Output each line of the data word for word, from the first through the line that holds "Y0, Z0 = -0.463, 0.5", and leave off whatever follows.
________________________________________
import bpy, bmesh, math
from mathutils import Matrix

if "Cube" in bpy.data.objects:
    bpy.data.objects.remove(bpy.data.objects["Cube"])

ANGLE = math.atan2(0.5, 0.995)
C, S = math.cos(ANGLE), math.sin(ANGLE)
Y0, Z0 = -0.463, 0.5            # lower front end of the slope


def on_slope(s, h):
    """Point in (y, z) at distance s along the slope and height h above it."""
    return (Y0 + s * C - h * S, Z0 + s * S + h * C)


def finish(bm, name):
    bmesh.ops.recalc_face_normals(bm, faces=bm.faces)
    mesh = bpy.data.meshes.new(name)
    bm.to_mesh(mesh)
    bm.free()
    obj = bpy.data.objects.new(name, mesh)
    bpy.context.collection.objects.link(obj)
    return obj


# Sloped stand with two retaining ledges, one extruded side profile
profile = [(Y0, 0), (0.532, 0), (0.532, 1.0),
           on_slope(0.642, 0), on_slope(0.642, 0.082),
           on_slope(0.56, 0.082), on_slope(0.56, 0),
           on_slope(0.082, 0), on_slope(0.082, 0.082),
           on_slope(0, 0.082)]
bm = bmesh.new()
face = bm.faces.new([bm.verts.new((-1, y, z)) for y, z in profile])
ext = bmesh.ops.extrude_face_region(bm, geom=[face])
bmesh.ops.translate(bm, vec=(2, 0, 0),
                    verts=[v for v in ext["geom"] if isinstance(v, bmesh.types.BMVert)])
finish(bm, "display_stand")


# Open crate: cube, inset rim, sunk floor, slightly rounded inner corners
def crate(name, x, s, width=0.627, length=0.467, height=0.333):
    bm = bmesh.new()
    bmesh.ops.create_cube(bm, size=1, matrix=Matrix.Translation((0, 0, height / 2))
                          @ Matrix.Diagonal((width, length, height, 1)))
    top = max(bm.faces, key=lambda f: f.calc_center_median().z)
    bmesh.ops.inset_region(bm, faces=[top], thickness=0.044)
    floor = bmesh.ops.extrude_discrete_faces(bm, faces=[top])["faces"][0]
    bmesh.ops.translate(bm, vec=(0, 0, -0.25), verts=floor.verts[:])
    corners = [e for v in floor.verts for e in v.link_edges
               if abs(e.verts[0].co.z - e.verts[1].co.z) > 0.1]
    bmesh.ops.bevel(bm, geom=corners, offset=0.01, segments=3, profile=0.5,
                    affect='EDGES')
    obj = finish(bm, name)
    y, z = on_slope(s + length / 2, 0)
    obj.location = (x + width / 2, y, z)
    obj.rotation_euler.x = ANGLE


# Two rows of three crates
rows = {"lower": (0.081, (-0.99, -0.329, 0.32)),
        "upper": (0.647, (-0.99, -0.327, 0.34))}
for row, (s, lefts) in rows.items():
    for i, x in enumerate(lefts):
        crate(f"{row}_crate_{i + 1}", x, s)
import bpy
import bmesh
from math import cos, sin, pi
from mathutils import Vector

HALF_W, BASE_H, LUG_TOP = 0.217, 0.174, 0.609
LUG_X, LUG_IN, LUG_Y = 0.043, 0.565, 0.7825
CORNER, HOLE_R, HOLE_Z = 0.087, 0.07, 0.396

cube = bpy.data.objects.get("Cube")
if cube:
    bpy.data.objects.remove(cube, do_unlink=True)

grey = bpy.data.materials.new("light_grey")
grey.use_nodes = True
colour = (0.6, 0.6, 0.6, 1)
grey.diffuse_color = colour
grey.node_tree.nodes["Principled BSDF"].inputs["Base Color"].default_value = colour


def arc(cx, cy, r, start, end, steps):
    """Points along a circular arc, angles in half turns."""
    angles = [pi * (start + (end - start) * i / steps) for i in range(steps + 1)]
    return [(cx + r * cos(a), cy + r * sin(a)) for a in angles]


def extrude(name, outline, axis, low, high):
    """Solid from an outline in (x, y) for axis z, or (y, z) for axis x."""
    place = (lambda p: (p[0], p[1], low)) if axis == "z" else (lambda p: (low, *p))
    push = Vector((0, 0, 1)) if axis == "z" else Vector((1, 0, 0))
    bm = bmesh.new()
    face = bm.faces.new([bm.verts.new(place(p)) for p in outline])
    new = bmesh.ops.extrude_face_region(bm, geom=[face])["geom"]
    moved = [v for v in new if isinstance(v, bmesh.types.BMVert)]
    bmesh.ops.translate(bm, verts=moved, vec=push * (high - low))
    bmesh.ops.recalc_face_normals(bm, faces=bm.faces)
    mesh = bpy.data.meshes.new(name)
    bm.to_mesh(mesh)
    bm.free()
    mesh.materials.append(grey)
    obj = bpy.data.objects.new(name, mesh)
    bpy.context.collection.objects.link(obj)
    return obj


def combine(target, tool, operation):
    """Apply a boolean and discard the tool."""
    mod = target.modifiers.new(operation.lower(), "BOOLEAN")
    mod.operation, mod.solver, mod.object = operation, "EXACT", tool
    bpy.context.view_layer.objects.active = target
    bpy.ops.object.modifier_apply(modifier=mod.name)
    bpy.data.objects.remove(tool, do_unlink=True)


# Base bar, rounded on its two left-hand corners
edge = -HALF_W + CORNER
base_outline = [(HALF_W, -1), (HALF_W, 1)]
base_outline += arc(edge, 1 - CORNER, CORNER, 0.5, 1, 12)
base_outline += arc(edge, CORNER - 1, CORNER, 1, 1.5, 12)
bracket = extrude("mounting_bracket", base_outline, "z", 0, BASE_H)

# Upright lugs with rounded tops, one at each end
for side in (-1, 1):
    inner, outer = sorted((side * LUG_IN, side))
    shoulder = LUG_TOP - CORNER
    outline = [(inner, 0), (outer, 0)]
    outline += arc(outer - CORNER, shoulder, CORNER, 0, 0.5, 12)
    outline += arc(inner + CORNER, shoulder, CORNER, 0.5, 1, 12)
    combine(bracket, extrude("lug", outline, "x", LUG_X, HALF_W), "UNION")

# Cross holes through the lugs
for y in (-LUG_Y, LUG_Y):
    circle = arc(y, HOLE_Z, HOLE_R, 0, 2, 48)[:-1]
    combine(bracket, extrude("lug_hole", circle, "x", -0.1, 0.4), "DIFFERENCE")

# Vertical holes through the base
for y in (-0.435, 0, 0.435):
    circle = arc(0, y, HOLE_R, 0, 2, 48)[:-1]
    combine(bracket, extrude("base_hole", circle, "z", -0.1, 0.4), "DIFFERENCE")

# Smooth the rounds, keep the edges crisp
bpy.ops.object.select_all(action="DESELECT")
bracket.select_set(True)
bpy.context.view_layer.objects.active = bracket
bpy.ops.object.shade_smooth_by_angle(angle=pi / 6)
________________________________________
§ **Exercise solution**:
import bpy, bmesh, math
from mathutils import Matrix

if "Cube" in bpy.data.objects:
    bpy.data.objects.remove(bpy.data.objects["Cube"])

ANGLE = math.atan2(0.5, 0.995)
C, S = math.cos(ANGLE), math.sin(ANGLE)
Y0, Z0 = -0.463, 0.5            # lower front end of the slope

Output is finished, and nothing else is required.